A qualified employee can take unpaid time off for the adoption of a child, to care for a family member, because of the employee’s serious medical condition, or for qualifying circumstances arising from a family member’s active duty military service. Unpaid time-off under the FMLA does not need to be taken at one time and, in certain circumstances can be used intermittently.
Qualifying employees may take up to 12 workweeks of unpaid leave during any 12 month period. During that time the employee’s job must be protected and the employee’s group health benefits must be maintained.
The FMLA is intended to help employees balance work and family responsibilities by allowing them to take reasonable unpaid leave for family and medical reasons, while accommodating the legitimate interests of employers and to promote equal employment for men and women.
Employees of public agencies, public and private elementary and secondary schools, and companies with 50 or more employees are all covered by the FMLA. Employers must provide eligible employees with up to 12 weeks of unpaid leave during any 12 month period for any of the following reasons:
An employee is eligible for FMLA leave if they have worked at least 12 months for their employer, at least 1,250 hours over the last 12 months, and work at a location where the company employs 50 or more employees within 75 miles.
The employee’s 12 months of employment do not need to be consecutive. This means that any time worked for the same employer within the past 7 years, including seasonal work, can be used to meet the 12-month requirement.
In many circumstances an employee can take intermittent FMLA leave. This means that the employee could take leave in separate blocks of time, or by reducing the time he or she works every day. Intermittent leave usually requires an employer’s approval. For example, an employee may need to take a reduced schedule to care for a child with special needs, or for an ailing parent or spouse.
An employee returning from FMLA leave must be restored to his or her original job or an equivalent job with equivalent pay, benefits, and other terms and conditions of employment.
An employer cannot punish an employee for using benefits under the FMLA. Likewise, it is unlawful for an employer to interfere with, restrain, or deny an employee the right to exercise or attempt to exercise any benefit provided under the FMLA, or to discharge or discriminate against an employee because of involvement in any proceeding related to the FMLA.

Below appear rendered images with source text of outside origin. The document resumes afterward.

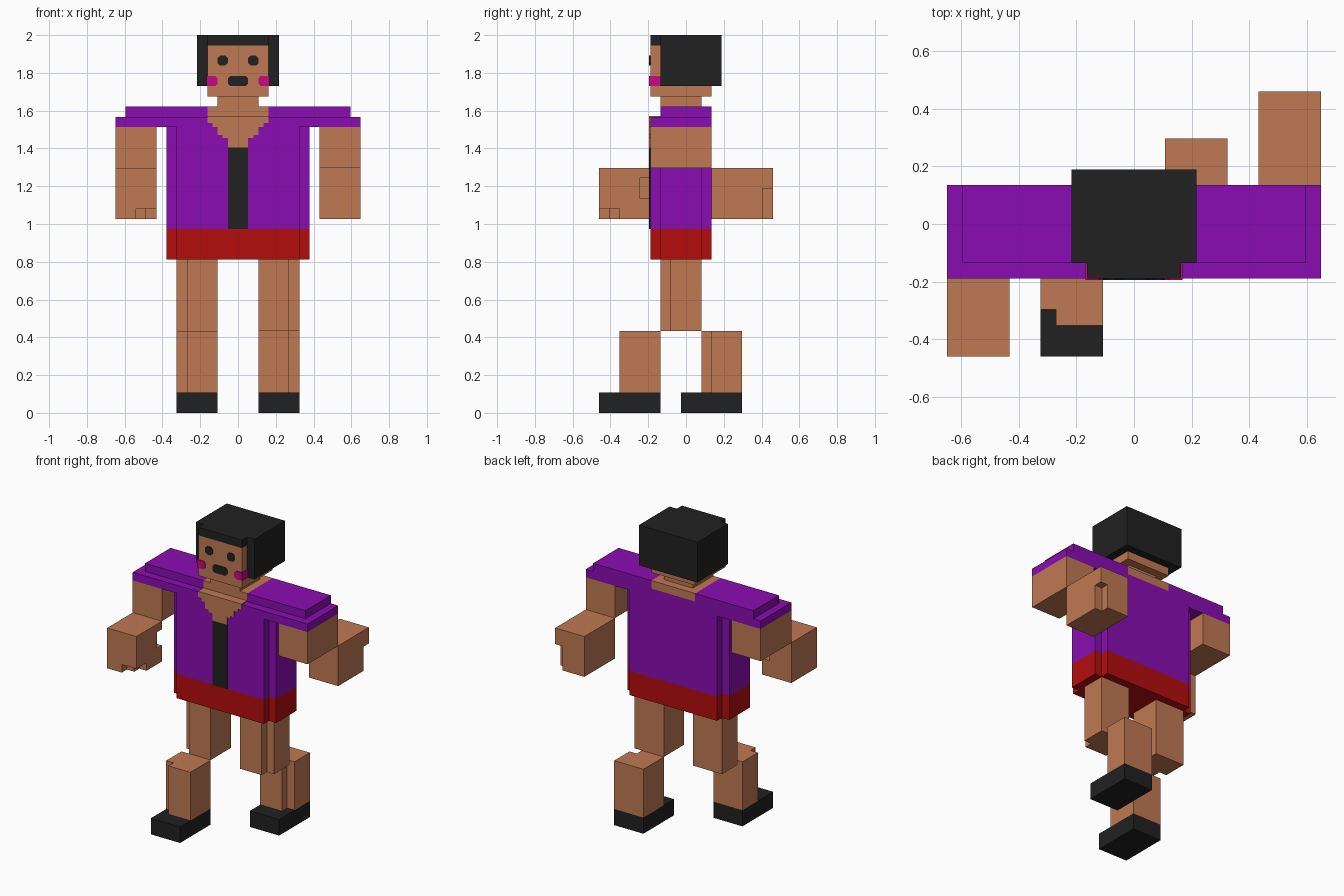
import bpy, bmesh, math
from mathutils import Vector

if "Cube" in bpy.data.objects:
    bpy.data.objects.remove(bpy.data.objects["Cube"], do_unlink=True)

U = 2 / 37  # edge of one block


def material(name, rgb):
    m = bpy.data.materials.new(name)
    m.use_nodes = True
    m.diffuse_color = (*rgb, 1)
    bsdf = next(n for n in m.node_tree.nodes if n.type == 'BSDF_PRINCIPLED')
    bsdf.inputs["Base Color"].default_value = (*rgb, 1)
    bsdf.inputs["Roughness"].default_value = 0.9
    return m


SKIN = material("skin", (0.53, 0.19, 0.087))
PURPLE = material("purple cloth", (0.254, 0.004, 0.445))
RED = material("red cloth", (0.456, 0.004, 0.004))
BLACK = material("black", (0.0152, 0.0152, 0.0152))
PINK = material("pink blush", (0.57, 0.003, 0.22))


def finish(name, bm, mat):
    bmesh.ops.recalc_face_normals(bm, faces=bm.faces[:])
    me = bpy.data.meshes.new(name)
    bm.to_mesh(me)
    bm.free()
    me.materials.append(mat)
    ob = bpy.data.objects.new(name, me)
    bpy.context.scene.collection.objects.link(ob)
    return ob


def cells(box):
    x0, x1, y0, y1, z0, z1 = box
    return {(x, y, z) for x in range(x0, x1) for y in range(y0, y1) for z in range(z0, z1)}


def blocks(name, mat, add, cut=()):
    """Shell of a union of whole-block boxes (x0, x1, y0, y1, z0, z1) minus cuts."""
    solid = set().union(*map(cells, add)) - set().union(*map(cells, cut))
    bm = bmesh.new()
    for c in solid:
        for axis in range(3):
            for side in (0, 1):
                n = list(c)
                n[axis] += 2 * side - 1
                if tuple(n) in solid:
                    continue
                quad = []
                for a, b in ((0, 0), (1, 0), (1, 1), (0, 1)):
                    p = list(c)
                    p[axis] += side
                    p[(axis + 1) % 3] += a
                    p[(axis + 2) % 3] += b
                    quad.append(bm.verts.new((p[0] * U, (p[1] - 0.5) * U, p[2] * U)))
                bm.faces.new(quad if side else quad[::-1])
    bmesh.ops.remove_doubles(bm, verts=bm.verts[:], dist=1e-5)
    bmesh.ops.dissolve_limit(bm, angle_limit=math.radians(1),
                             verts=bm.verts[:], edges=bm.edges[:])
    return finish(name, bm, mat)


def plate(name, mat, pts, y0=-3.6, y1=-3.5):
    """Front-facing outline (x, z) extruded from y0 to y1, all in blocks."""
    bm = bmesh.new()
    face = bm.faces.new([bm.verts.new((x * U, y0 * U, z * U)) for x, z in pts])
    new = bmesh.ops.extrude_face_region(bm, geom=[face])["geom"]
    bmesh.ops.translate(bm, vec=Vector((0, (y1 - y0) * U, 0)),
                        verts=[v for v in new if isinstance(v, bmesh.types.BMVert)])
    return finish(name, bm, mat)


def chamfered(x0, x1, z0, z1, c=0.25):
    return [(x0 + c, z0), (x1 - c, z0), (x1, z0 + c), (x1, z1 - c),
            (x1 - c, z1), (x0 + c, z1), (x0, z1 - c), (x0, z0 + c)]


# Torso clothing: stepped corners and broad shoulders
blocks("shorts", RED, [(-6, 6, -3, 3, 15, 18), (-7, 7, -2, 2, 15, 18)])
blocks("shirt", PURPLE,
       [(-6, 6, -3, 3, 18, 28), (-7, 7, -2, 2, 18, 28),
        (-12, 12, -3, 3, 28, 29), (-11, 11, -2, 3, 29, 30)],
       [(-3, 3, -2, 3, 29, 30)])
plate("shirt_front_strip", BLACK, [(-1, 18), (1, 18), (1, 26), (-1, 26)])

# Open neckline
blocks("collar", SKIN, [(-3, 3, -2, 3, 29, 30)])
half = [(1, 26), (1, 26.9), (1.5, 26.9), (1.5, 27.2), (2, 27.2), (2, 28),
        (2.5, 28), (2.5, 28.4), (3, 28.4), (3, 29.1)]
plate("chest_opening", SKIN, half + [(-x, z) for x, z in reversed(half)])
plate("collar_ledge", SKIN, [(-3, 29), (3, 29), (3, 29.1), (-3, 29.1)], -3.5, -2.5)

# Neck, head and hair
blocks("neck", SKIN, [(-2, 2, -2, 2, 30, 31)])
blocks("head", SKIN, [(-3, 3, -3, 3, 31, 32), (-3, 3, -3, -2, 32, 36)])
blocks("hair", BLACK, [(-4, 4, -2, 4, 32, 37), (-3, 3, -3, -2, 36, 37)],
       [(-3, 3, -2, 3, 32, 33)])
blocks("inner_head", SKIN, [(-3, 3, -2, 3, 32, 33)])

# Face details
plate("mouth", BLACK, chamfered(-1, 1, 32, 33))
for s, side in ((1, "left"), (-1, "right")):
    eye = chamfered(1, 2, 34, 35)
    plate(side + "_eye", BLACK, [(s * x, z) for x, z in eye])
    cheek = [(2.25, 32), (3.1, 32), (3.1, 33), (2.25, 33), (2, 32.75), (2, 32.25)]
    plate(side + "_cheek", PINK, [(s * x, z) for x, z in cheek], -3.6, -2.5)

# Limbs in mid stride: the left side swings back, the right side forward
for side, x0, outer, knee, foot in (("left", 2, 5, 2, 0), ("right", -6, -6, -6, -8)):
    x1 = x0 + 4
    blocks(side + "_thigh", SKIN, [(x0, x1, -2, 2, 8, 15)],
           [(outer, outer + 1, -2, -1, 8, 15)])
    blocks(side + "_shin", SKIN, [(x0, x1, knee, knee + 4, 2, 8)],
           [(outer, outer + 1, knee, knee + 1, 2, 8)])
    blocks(side + "_shoe", BLACK, [(x0, x1, foot, foot + 6, 0, 2)])

for side, x0 in (("left", 8), ("right", -12)):
    blocks(side + "_upper_arm", SKIN, [(x0, x0 + 4, -3, 3, 24, 28)])
blocks("left_forearm", SKIN, [(8, 12, 3, 9, 19, 24)], [(11, 12, 8, 9, 19, 22)])
blocks("right_forearm", SKIN, [(-12, -8, -8, -3, 19, 24)],
       [(-9, -8, -8, -6, 19, 20), (-10, -9, -8, -7, 19, 20), (-9, -8, -4, -3, 21, 23)])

If you have questions about the FMLA or believe your rights have been violated, contact the experienced employment discrimination attorneys at Brady & Associates today.